> [Your objective] When you reach the line containing "# Hollow back, deeper across the middle" in the entries below, begin reproducing lines exactly, and stop once the line containing "# Top and bottom rail hooks" is done.

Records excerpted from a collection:
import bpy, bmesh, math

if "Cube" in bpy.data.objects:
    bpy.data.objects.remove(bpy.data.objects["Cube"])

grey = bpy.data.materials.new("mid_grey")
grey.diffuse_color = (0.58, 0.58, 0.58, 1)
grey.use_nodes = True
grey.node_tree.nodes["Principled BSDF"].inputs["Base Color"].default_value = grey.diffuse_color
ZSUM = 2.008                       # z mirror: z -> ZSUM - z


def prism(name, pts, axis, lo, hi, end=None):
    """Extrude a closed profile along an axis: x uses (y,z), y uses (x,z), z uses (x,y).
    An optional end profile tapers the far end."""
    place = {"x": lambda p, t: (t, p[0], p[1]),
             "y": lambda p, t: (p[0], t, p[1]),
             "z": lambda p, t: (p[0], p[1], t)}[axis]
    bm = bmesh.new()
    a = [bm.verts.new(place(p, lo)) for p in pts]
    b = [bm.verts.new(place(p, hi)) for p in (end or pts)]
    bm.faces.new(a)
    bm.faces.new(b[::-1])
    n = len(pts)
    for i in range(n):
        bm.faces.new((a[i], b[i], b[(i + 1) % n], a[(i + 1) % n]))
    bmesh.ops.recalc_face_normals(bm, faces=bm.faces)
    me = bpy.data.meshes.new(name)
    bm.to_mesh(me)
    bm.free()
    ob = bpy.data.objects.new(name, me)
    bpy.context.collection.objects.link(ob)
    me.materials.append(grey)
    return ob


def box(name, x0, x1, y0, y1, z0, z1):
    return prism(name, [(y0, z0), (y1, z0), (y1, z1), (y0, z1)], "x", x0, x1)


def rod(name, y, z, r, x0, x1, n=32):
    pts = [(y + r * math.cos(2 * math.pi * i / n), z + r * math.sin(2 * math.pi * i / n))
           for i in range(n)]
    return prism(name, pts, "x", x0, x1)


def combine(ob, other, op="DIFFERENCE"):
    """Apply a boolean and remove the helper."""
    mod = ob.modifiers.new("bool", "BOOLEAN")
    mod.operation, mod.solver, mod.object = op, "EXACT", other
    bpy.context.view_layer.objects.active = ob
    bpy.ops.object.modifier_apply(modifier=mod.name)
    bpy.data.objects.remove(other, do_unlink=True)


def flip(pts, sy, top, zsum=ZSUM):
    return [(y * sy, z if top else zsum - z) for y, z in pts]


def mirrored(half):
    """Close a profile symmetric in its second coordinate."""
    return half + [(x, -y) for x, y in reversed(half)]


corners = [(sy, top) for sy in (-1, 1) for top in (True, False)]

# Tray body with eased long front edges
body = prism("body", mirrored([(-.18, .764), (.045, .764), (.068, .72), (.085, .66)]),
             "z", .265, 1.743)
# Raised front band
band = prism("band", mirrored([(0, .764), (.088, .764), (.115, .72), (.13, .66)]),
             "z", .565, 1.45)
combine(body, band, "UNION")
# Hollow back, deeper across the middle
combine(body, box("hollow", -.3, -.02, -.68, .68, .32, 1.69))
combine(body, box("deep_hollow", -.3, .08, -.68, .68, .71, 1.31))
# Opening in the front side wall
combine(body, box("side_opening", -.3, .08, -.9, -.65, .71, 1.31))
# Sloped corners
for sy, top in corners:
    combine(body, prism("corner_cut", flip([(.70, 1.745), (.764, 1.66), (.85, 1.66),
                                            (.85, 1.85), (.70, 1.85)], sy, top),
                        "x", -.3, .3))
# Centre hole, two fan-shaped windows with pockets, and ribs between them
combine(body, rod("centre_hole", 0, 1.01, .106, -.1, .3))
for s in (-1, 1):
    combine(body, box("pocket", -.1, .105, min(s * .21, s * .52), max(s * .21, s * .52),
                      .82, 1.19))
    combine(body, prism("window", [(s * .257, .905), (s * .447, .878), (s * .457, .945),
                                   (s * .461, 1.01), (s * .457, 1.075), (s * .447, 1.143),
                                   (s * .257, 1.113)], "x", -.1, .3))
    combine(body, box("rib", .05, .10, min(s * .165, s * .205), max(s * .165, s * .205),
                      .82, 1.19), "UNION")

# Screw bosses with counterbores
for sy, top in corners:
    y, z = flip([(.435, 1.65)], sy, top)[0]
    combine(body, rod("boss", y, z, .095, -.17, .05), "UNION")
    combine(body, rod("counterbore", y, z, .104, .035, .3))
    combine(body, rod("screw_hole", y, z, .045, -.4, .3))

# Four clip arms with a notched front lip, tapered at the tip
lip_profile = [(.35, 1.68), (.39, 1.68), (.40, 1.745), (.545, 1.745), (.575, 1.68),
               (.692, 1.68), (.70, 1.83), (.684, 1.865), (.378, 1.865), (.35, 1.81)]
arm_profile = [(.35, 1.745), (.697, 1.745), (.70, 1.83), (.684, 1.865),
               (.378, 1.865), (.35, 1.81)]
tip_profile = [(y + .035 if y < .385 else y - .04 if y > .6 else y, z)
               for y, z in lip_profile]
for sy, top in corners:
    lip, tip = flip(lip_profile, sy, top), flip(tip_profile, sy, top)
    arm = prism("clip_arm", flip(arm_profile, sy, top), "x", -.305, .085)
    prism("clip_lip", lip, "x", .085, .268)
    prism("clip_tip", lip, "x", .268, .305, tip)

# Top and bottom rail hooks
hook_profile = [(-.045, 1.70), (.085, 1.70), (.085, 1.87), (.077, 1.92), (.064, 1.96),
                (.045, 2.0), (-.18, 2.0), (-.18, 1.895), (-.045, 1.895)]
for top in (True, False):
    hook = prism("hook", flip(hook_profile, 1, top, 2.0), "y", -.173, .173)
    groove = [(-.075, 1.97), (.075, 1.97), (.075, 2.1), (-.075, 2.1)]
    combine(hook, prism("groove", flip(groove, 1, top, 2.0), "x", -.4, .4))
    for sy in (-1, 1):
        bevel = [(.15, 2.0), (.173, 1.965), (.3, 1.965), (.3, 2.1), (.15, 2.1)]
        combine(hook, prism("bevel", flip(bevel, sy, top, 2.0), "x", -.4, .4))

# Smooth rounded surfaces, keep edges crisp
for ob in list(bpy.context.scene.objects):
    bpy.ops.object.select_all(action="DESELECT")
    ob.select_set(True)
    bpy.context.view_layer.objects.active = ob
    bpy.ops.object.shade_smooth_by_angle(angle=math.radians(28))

> [Exercise answer]
# Hollow back, deeper across the middle
combine(body, box("hollow", -.3, -.02, -.68, .68, .32, 1.69))
combine(body, box("deep_hollow", -.3, .08, -.68, .68, .71, 1.31))
# Opening in the front side wall
combine(body, box("side_opening", -.3, .08, -.9, -.65, .71, 1.31))
# Sloped corners
for sy, top in corners:
    combine(body, prism("corner_cut", flip([(.70, 1.745), (.764, 1.66), (.85, 1.66),
                                            (.85, 1.85), (.70, 1.85)], sy, top),
                        "x", -.3, .3))
# Centre hole, two fan-shaped windows with pockets, and ribs between them
combine(body, rod("centre_hole", 0, 1.01, .106, -.1, .3))
for s in (-1, 1):
    combine(body, box("pocket", -.1, .105, min(s * .21, s * .52), max(s * .21, s * .52),
                      .82, 1.19))
    combine(body, prism("window", [(s * .257, .905), (s * .447, .878), (s * .457, .945),
                                   (s * .461, 1.01), (s * .457, 1.075), (s * .447, 1.143),
                                   (s * .257, 1.113)], "x", -.1, .3))
    combine(body, box("rib", .05, .10, min(s * .165, s * .205), max(s * .165, s * .205),
                      .82, 1.19), "UNION")

# Screw bosses with counterbores
for sy, top in corners:
    y, z = flip([(.435, 1.65)], sy, top)[0]
    combine(body, rod("boss", y, z, .095, -.17, .05), "UNION")
    combine(body, rod("counterbore", y, z, .104, .035, .3))
    combine(body, rod("screw_hole", y, z, .045, -.4, .3))

# Four clip arms with a notched front lip, tapered at the tip
lip_profile = [(.35, 1.68), (.39, 1.68), (.40, 1.745), (.545, 1.745), (.575, 1.68),
               (.692, 1.68), (.70, 1.83), (.684, 1.865), (.378, 1.865), (.35, 1.81)]
arm_profile = [(.35, 1.745), (.697, 1.745), (.70, 1.83), (.684, 1.865),
               (.378, 1.865), (.35, 1.81)]
tip_profile = [(y + .035 if y < .385 else y - .04 if y > .6 else y, z)
               for y, z in lip_profile]
for sy, top in corners:
    lip, tip = flip(lip_profile, sy, top), flip(tip_profile, sy, top)
    arm = prism("clip_arm", flip(arm_profile, sy, top), "x", -.305, .085)
    prism("clip_lip", lip, "x", .085, .268)
    prism("clip_tip", lip, "x", .268, .305, tip)

# Top and bottom rail hooks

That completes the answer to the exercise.